November 26, 2020

Vintage-Nitro

Still car-crazy after all these years

Funny car showdown: Jerry Harvey against Wayne Gapp

In a battle of SOHC powered Fords, Wayne Gapp defeated Jerry Harvey at Detroit Dragway's 1967 Midwest Championshps.
Wayne Gapp leaves on Jerry Harvey's Quiet One Mustang A/FX car at Detroit Dragway's 1967 Midwest Championships. 126mm Instamatic Photo by Tom Bonner

This one is for the Ford and Mercury lovers. Jerry Harvey, wheeling the Quiet One II SOHC Mustang takes on Wayne Gapp in the Chargin’ Cyclone at Detroit Dragway’s 1967 Midwest Championships.

I’ve discussed the Chargin’ Cyclone before, as Gapp ran the same car at the Detroit Invitational a year earlier. Gapp and the Hi-Risers returned in 1967 to again capture runner up honors in the gasoine funny car segment.

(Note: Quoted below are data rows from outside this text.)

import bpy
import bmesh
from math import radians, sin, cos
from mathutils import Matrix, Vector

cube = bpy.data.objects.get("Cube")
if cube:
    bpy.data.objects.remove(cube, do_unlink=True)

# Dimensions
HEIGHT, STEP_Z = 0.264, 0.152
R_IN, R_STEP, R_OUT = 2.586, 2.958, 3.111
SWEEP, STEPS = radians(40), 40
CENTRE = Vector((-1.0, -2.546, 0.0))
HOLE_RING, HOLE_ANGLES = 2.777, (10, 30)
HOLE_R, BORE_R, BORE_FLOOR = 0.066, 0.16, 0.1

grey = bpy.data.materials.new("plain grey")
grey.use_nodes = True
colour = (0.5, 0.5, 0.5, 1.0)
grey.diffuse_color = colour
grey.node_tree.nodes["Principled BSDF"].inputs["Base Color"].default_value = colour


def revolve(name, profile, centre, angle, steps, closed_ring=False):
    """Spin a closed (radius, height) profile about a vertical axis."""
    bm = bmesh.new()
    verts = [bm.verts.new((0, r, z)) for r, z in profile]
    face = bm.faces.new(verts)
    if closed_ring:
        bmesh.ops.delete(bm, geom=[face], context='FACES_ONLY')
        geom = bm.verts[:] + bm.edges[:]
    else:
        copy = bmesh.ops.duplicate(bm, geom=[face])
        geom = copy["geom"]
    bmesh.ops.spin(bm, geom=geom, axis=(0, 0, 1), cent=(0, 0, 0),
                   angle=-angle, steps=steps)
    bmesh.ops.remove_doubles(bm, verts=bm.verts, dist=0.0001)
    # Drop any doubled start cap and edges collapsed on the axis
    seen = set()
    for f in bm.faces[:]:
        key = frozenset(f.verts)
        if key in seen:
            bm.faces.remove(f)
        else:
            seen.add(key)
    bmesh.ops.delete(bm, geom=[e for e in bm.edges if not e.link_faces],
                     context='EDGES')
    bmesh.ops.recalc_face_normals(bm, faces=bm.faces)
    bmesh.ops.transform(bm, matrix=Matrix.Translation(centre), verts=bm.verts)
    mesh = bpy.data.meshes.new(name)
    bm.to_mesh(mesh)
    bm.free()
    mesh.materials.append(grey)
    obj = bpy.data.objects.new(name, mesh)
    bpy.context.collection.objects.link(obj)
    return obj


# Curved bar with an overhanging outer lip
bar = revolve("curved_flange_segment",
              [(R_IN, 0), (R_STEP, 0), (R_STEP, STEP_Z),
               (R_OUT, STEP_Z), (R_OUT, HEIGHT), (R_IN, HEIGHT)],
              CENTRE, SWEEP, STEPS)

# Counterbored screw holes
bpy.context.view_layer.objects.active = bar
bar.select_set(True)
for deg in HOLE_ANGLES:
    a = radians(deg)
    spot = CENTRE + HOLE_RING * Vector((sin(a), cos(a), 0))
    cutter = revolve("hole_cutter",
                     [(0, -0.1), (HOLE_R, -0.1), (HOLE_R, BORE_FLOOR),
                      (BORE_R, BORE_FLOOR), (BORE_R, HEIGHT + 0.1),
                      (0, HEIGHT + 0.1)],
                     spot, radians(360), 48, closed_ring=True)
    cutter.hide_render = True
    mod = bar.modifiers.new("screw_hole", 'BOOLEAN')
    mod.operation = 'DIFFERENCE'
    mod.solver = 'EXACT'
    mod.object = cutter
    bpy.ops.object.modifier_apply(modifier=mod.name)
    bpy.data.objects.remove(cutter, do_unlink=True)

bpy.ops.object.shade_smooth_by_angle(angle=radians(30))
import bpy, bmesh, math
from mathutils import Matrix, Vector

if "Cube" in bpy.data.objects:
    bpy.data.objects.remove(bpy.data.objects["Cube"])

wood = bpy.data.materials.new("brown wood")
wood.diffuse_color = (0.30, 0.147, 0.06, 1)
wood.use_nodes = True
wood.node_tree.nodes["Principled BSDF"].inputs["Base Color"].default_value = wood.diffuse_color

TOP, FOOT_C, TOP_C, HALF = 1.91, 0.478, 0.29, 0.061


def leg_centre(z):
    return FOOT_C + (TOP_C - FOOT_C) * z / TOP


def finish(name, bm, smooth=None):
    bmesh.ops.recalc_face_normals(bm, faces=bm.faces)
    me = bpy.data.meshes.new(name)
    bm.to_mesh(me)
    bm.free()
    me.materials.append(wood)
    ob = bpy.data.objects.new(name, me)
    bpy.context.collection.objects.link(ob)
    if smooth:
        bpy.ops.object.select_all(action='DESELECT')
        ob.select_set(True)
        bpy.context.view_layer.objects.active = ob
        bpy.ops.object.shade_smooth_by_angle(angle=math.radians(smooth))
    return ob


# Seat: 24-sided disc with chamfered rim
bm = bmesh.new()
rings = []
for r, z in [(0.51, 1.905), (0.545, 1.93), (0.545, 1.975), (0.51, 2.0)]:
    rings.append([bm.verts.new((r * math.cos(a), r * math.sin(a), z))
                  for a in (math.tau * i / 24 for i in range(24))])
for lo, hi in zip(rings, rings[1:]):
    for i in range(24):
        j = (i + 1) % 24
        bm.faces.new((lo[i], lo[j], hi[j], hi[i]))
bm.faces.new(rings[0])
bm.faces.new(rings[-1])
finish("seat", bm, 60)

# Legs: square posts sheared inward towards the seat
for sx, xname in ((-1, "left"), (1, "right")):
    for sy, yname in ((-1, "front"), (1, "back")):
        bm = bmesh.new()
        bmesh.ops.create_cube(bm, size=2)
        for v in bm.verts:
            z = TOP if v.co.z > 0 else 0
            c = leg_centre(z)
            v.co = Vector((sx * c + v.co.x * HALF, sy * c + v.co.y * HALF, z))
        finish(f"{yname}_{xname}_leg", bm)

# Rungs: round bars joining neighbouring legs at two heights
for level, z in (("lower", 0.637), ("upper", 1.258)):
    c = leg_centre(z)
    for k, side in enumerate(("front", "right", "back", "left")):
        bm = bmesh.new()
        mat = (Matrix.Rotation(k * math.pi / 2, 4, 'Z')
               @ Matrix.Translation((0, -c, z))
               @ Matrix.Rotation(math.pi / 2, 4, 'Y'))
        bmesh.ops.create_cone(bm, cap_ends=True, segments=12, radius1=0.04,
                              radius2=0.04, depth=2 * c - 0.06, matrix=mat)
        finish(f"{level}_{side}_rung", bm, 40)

His opponent this round is Jerry Harvey. According to Dearborn Flashback, a site that seems to be an authority on Ford Racing History, the Mustang was originally built for Len Richer. It was updated by Holmon and Moody and turned over to Harvey for the ’66 and ’67 racing seasons. Harvey collected the A/FX crown at the 1966 Winternationals in the ‘Stang, and ran the car through 1967.

In later years, both Hubert Platt and Dyno Don Nicholson took turns running the Mustang at national events. A group of east coast racers then acquired it for street racing. According to the Dearbon Flashback article, the car still exists and has been restored to the ’66 configuration.

Although not as radical as the Gray Ghost or the Stardust Charger, the Quiet One II is indeed an altered wheelbase funny car, with the rear wheels moved forward three inches. The original Mustang chassis was heavily modified to accommodate the big 427ci Ford cammer powerplant.

Gapp moved on to a SOHC Mercury Cougar he called Top Cat Super Cat, then took possesion of Pete Gate’s Comet funny car. He draped the chassis with a fiberglass Mustang body and campaigned it as a gas funny car. Eventually, he teamed with Jack Roush to become a fearsome competitor in the early days of Pro Stock Eliminator.

If you’re wondering about all the pylons and the twin Christmas trees, those are for four lane racing. In 1967, Detroit Dragway ran the pro cars and match racers  in two car matches, but most of the other categories went off as a four car matches. The top two cars advanced to the next round, while two cars went home. In those days, when inexpensive Muscle cars were available at any dealership, a huge amount of street driven entries turned up every Sunday. By running them four at a time, the track was able to complete the day’s racing in half the time.